Resiliency: Not if, when As network security has matured, so has the outlook of many weathered IT departments, which now no longer presume that they will always be able to protect their networks from the next evil-doer. Instead, a greater focus is on not only protection, but also recovery.In job interviews, techies are increasingly questioned about not only what they know how to secure, but also how well they can recover a failed effort. Network downtime is lost money for a business, and each company wants to know how its next IT pro can put a cap on this damage. "When IT security pros are interviewing, theyre getting asked not just what they have done to prevent intrusions, but what they did after, understanding that its often more a matter of when than if," Katherine Spencer Lee, executive director of Robert Half Technology, based in Menlo Park, Calif., told eWEEK. Embedding of security into all IT jobs While the largest corporations will always have dedicated security teams, the smaller to midsize organizations increasingly need their IT department to be full of technology everymen: manning the help desk, database backups and security upgrades. "IT security is becoming so pervasive that its now part of everybodys job. If youre a programmer, even if it doesnt have to do with network security or passwords, its still a big part of your job," said Lee. Solid security knowledge and experience, once considered a bonus within a candidate, is now considered non-negotiable. "Ten years ago, you were either a help desk worker or a network administrator. Now, most positions require security experience. The world of IT gets hit with threats everyday any company sharing any sort of information has to have someone doing security in their company," said Colarusso. Smart guys think ahead Two of the fastest-growing job areas in IT security are in penetration testing and security analysis, both of which place emphasis on looking into a metaphorical glass ball and anticipating the biggest risks. "If you look at the most sought-after skill for someone in the security area to have, it would be a security analyst. This person performs risk assessment on enterprisewide networks, gathers information and assigns risk values," said Colarusso. Many argue that the current biggest enterprise security risks are in wireless threats, from PDAs to mobile phones to the laptops of remote employees. Any device that syncs the desktop with a network can set out a welcome mat for the bad guys, IT pros argue. "We are seeing multiple reports of data being lost on laptops," said Paul Davis, a Boston-based IT security strategist. "Who has started worrying about all of those PDAs and mobile phones being left in the back of taxis and airplanes?" Check out for the latest news, research and commentary on IT careers.
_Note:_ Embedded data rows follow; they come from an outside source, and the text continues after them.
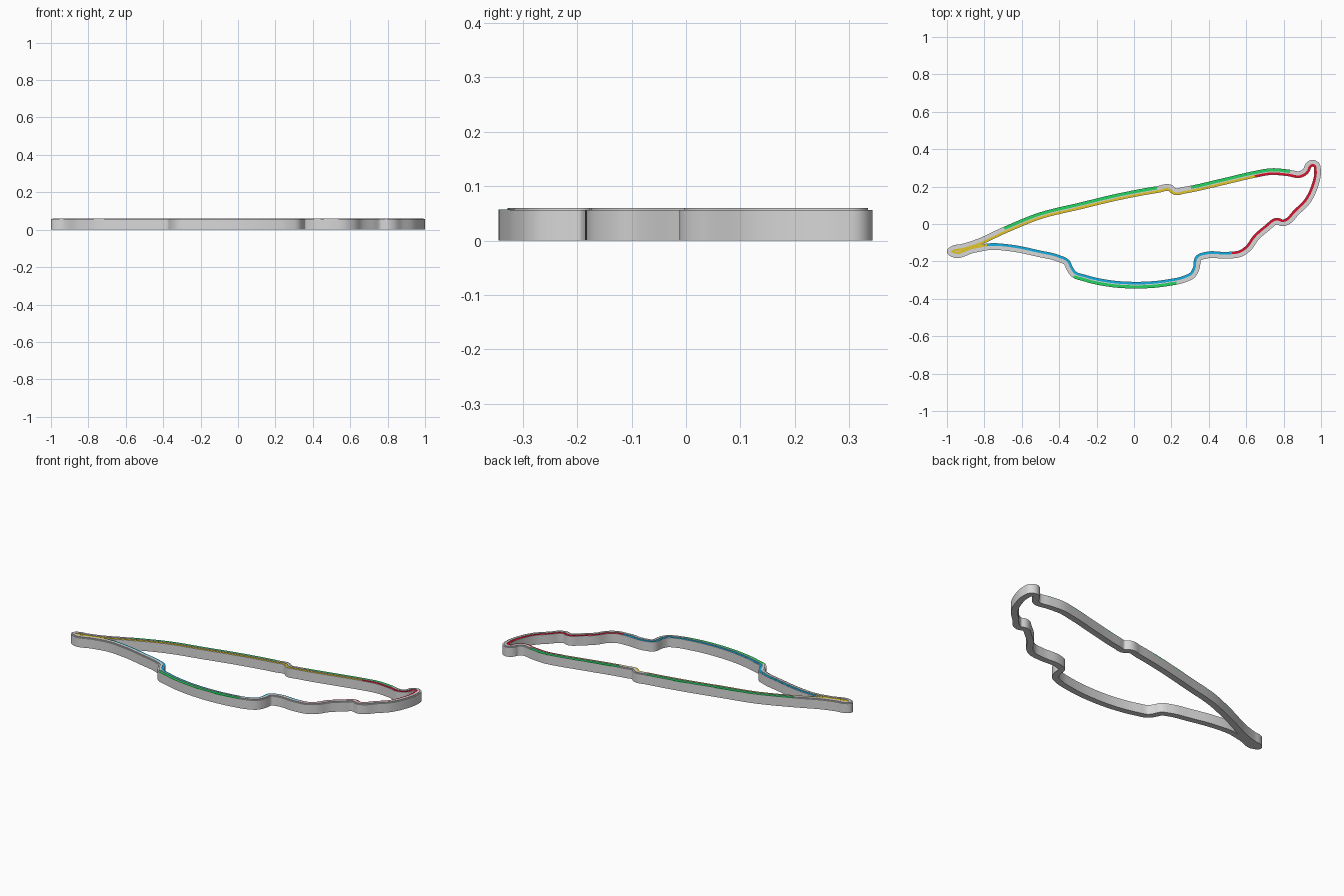
import bpy, bmesh, math
from mathutils import Vector
from mathutils.geometry import interpolate_bezier

if "Cube" in bpy.data.objects:
    bpy.data.objects.remove(bpy.data.objects["Cube"])

# Control points of the closed circuit, clockwise from the left hairpin
POINTS = [
    (-0.982, -0.148), (-0.970, -0.136), (-0.92, -0.125), (-0.853, -0.105),
    (-0.69, -0.032),
    (-0.505, 0.043), (-0.29, 0.096), (-0.08, 0.146), (0.125, 0.184),
    (0.192, 0.193), (0.218, 0.174), (0.27, 0.181), (0.484, 0.228),
    (0.644, 0.265), (0.735, 0.28), (0.82, 0.274), (0.895, 0.267),
    (0.92, 0.285), (0.935, 0.315), (0.955, 0.325), (0.975, 0.315),
    (0.981, 0.285), (0.965, 0.2), (0.925, 0.12), (0.865, 0.06),
    (0.82, 0.014), (0.797, 0.006), (0.765, 0.015), (0.71, -0.022),
    (0.65, -0.075), (0.61, -0.13), (0.57, -0.157), (0.5, -0.167),
    (0.385, -0.167), (0.345, -0.182), (0.333, -0.235), (0.315, -0.27),
    (0.27, -0.294), (0.18, -0.314), (0.0, -0.327), (-0.13, -0.318),
    (-0.26, -0.29), (-0.325, -0.265), (-0.345, -0.235), (-0.36, -0.205),
    (-0.4, -0.185), (-0.51, -0.158), (-0.66, -0.128), (-0.77, -0.121),
    (-0.86, -0.137), (-0.968, -0.159),
]
TRACK_HALF = 0.018
BASE_TOP, LINE_TOP, RIB_TOP = 0.056, 0.0568, 0.06


def material(name, rgb):
    m = bpy.data.materials.new(name)
    m.diffuse_color = (*rgb, 1)
    m.use_nodes = True
    m.node_tree.nodes["Principled BSDF"].inputs["Base Color"].default_value = m.diffuse_color
    return m


grey = material("light grey", (0.68, 0.68, 0.68))
yellow = material("golden yellow", (0.76, 0.56, 0.02))
blue = material("sky blue", (0.005, 0.42, 0.76))
red = material("crimson red", (0.72, 0.005, 0.025))
green = material("green", (0.02, 0.66, 0.12))


def smooth_loop(points, steps=6):
    """Smooth closed curve through the points, without overshoot."""
    p = [Vector((x, y, 0)) for x, y in points]
    n = len(p)
    tangents = []
    for i in range(n):
        a, b = p[i] - p[i - 1], p[(i + 1) % n] - p[i]
        tangents.append((a.normalized() * b.length
                         + b.normalized() * a.length).normalized())
    out = []
    for i in range(n):
        j = (i + 1) % n
        h = (p[j] - p[i]).length / 3
        out += interpolate_bezier(p[i], p[i] + tangents[i] * h,
                                  p[j] - tangents[j] * h, p[j], steps + 1)[:-1]
    return out


path = smooth_loop(POINTS)
COUNT = len(path)


def outward(i):
    d = (path[(i + 1) % COUNT] - path[i - 1]).normalized()
    return Vector((-d.y, d.x, 0))


def nearest(x, y):
    return min(range(COUNT), key=lambda i: (path[i] - Vector((x, y, 0))).length)


def ribbon(name, mat, inner, outer, z0, z1, start=None, end=None):
    """Sweep a rectangular section along all or part of the circuit."""
    closed = start is None
    ids = list(range(COUNT)) if closed else [
        (start + k) % COUNT for k in range((end - start) % COUNT + 1)]
    bm = bmesh.new()
    rings = []
    for i in ids:
        n = outward(i)
        o, q = path[i] + n * outer, path[i] + n * inner
        rings.append([bm.verts.new((v.x, v.y, z))
                      for v, z in ((o, z0), (o, z1), (q, z1), (q, z0))])
    for k in range(len(rings) - (0 if closed else 1)):
        a, b = rings[k], rings[(k + 1) % len(rings)]
        for s in range(4):
            t = (s + 1) % 4
            bm.faces.new((a[s], a[t], b[t], b[s]))
    if not closed:
        bm.faces.new(rings[0])
        bm.faces.new(rings[-1][::-1])
    bmesh.ops.recalc_face_normals(bm, faces=bm.faces[:])
    mesh = bpy.data.meshes.new(name)
    bm.to_mesh(mesh)
    bm.free()
    mesh.materials.append(mat)
    ob = bpy.data.objects.new(name, mesh)
    bpy.context.collection.objects.link(ob)
    bpy.ops.object.select_all(action='DESELECT')
    ob.select_set(True)
    bpy.context.view_layer.objects.active = ob
    bpy.ops.object.shade_smooth_by_angle(angle=math.radians(30))
    return ob


# Track body
ribbon("track_base", grey, -TRACK_HALF, TRACK_HALF, 0, BASE_TOP)

# Three sector lines along the inner ledge of the track
to_red = nearest(0.65, 0.265)
to_blue = nearest(0.52, -0.167)
to_yellow = nearest(-0.78, -0.122)
for name, mat, a, b in (("sector_line_yellow", yellow, to_yellow, to_red),
                        ("sector_line_red", red, to_red, to_blue),
                        ("sector_line_blue", blue, to_blue, to_yellow)):
    ribbon(name, mat, -0.016, -0.004, BASE_TOP - 0.004, LINE_TOP, a, b)

# Green zones along the outer ledge, with a wider rib in the gaps between them
zones = [(nearest(*a), nearest(*b)) for a, b in (
    ((-0.68, -0.028), (0.12, 0.183)), ((0.29, 0.185), (0.83, 0.273)),
    ((0.23, -0.305), (-0.31, -0.271)))]
ribbon("centre_rib", grey, -0.004, 0.001, BASE_TOP - 0.004, RIB_TOP)
for k, (a, b) in enumerate(zones):
    ribbon(f"green_zone_{k + 1}", green, 0.001, TRACK_HALF,
           BASE_TOP - 0.004, LINE_TOP, a, b)
    ribbon(f"outer_rib_{k + 1}", grey, 0.0, 0.01, BASE_TOP - 0.004, RIB_TOP,
           b, zones[(k + 1) % 3][0])
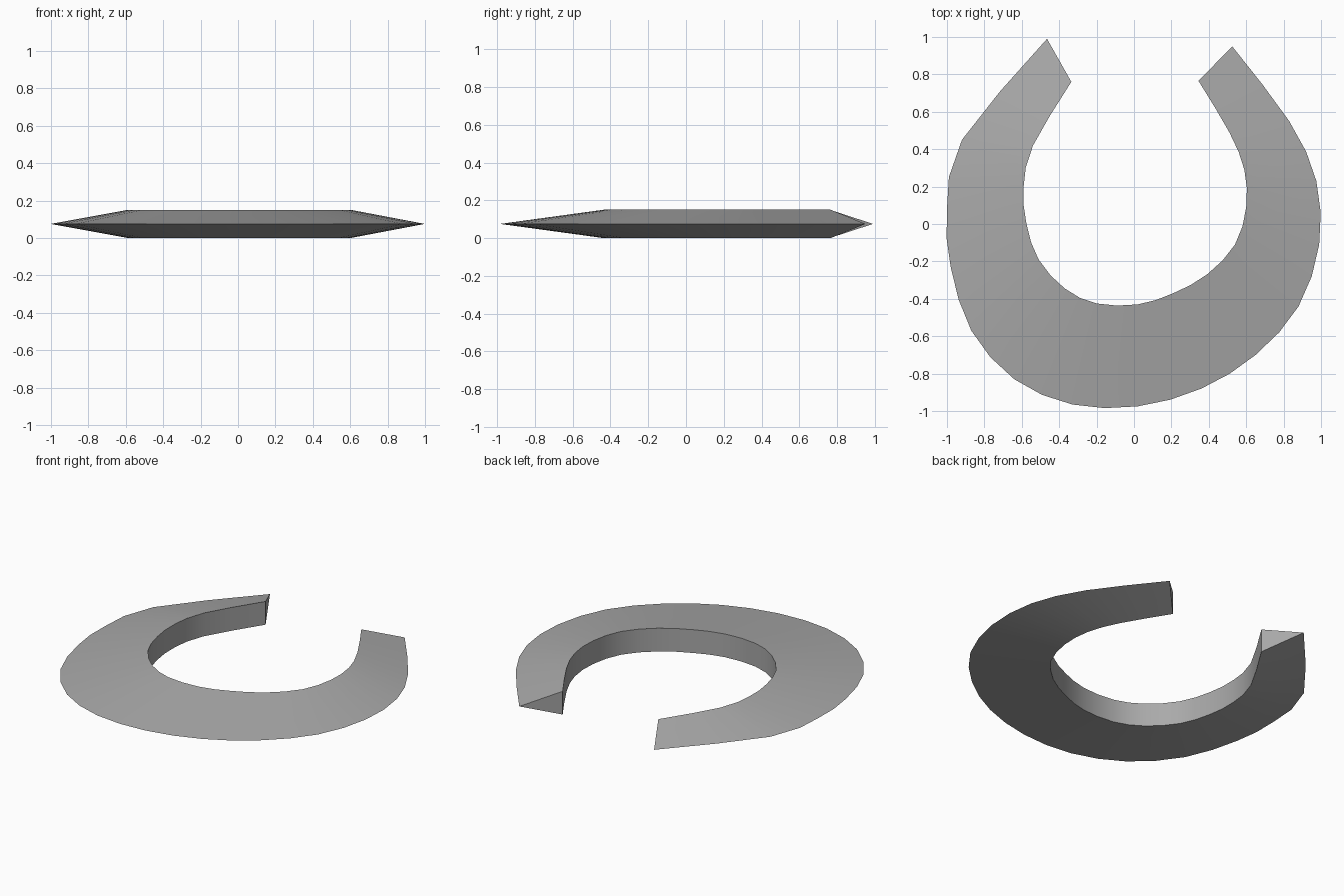
import bpy
import bmesh
from mathutils import Vector

HEIGHT = 0.15

cube = bpy.data.objects.get("Cube")
if cube:
    bpy.data.objects.remove(cube, do_unlink=True)

# Matching control points along the outer rim and the inner wall, left tip to right tip
OUTER = [(-.465, .99), (-.92, .45), (-1, .08), (-.98, -.23), (-.87, -.57),
         (-.64, -.83), (-.33, -.965), (.02, -.975), (.36, -.88), (.65, -.7),
         (.88, -.44), (.99, -.11), (.975, .23), (.83, .55), (.525, .95)]
INNER = [(-.335, .76), (-.54, .42), (-.59, .2), (-.575, 0), (-.51, -.19),
         (-.37, -.345), (-.2, -.425), (.02, -.43), (.21, -.37), (.39, -.27),
         (.54, -.11), (.6, .09), (.59, .29), (.51, .49), (.345, .765)]


def refine(points):
    """Add one smoothly interpolated point between each pair of controls."""
    pts = [Vector(p) for p in points]
    ext = [2 * pts[0] - pts[1]] + pts + [2 * pts[-1] - pts[-2]]
    result = []
    for a, b, c, d in zip(ext, ext[1:], ext[2:], ext[3:]):
        result += [b, (9 * (b + c) - a - d) / 16]
    return result + [pts[-1]]


def grey_material():
    mat = bpy.data.materials.new("plain_grey")
    colour = (0.4, 0.4, 0.4, 1)
    mat.use_nodes = True
    mat.diffuse_color = colour
    mat.node_tree.nodes["Principled BSDF"].inputs["Base Color"].default_value = colour
    return mat


# Triangular sections: a thin outer rim and a tall inner wall
bm = bmesh.new()
sections = []
for rim, wall in zip(refine(OUTER), refine(INNER)):
    corners = [(rim, HEIGHT / 2), (wall, HEIGHT), (wall, 0)]
    sections.append([bm.verts.new((p.x, p.y, z)) for p, z in corners])

# Skin between neighbouring sections
for here, there in zip(sections, sections[1:]):
    for i in range(3):
        j = (i + 1) % 3
        bm.faces.new((here[i], here[j], there[j], there[i]))

# End caps
bm.faces.new(sections[0])
bm.faces.new(sections[-1])
bmesh.ops.recalc_face_normals(bm, faces=bm.faces)

mesh = bpy.data.meshes.new("open_ring")
bm.to_mesh(mesh)
bm.free()
mesh.materials.append(grey_material())
ring = bpy.data.objects.new("open_ring", mesh)
bpy.context.collection.objects.link(ring)

# Smooth along the ring, crisp at the rim, wall edges and ends
bpy.ops.object.select_all(action='DESELECT')
ring.select_set(True)
bpy.context.view_layer.objects.active = ring
bpy.ops.object.shade_smooth_by_angle(angle=0.4)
"The trend I see in IT security is in finding the highest impact areas, figuring out how to close those holes, and a move toward security as resiliency. There is an understanding that we know were going to get attacked, but how will we recover? This is a big trend," Ross Brown, CEO of Aliso Viejo, Calif.-based eEye Digital Security, a developer of endpoint security and vulnerability management software solutions, told eWEEK.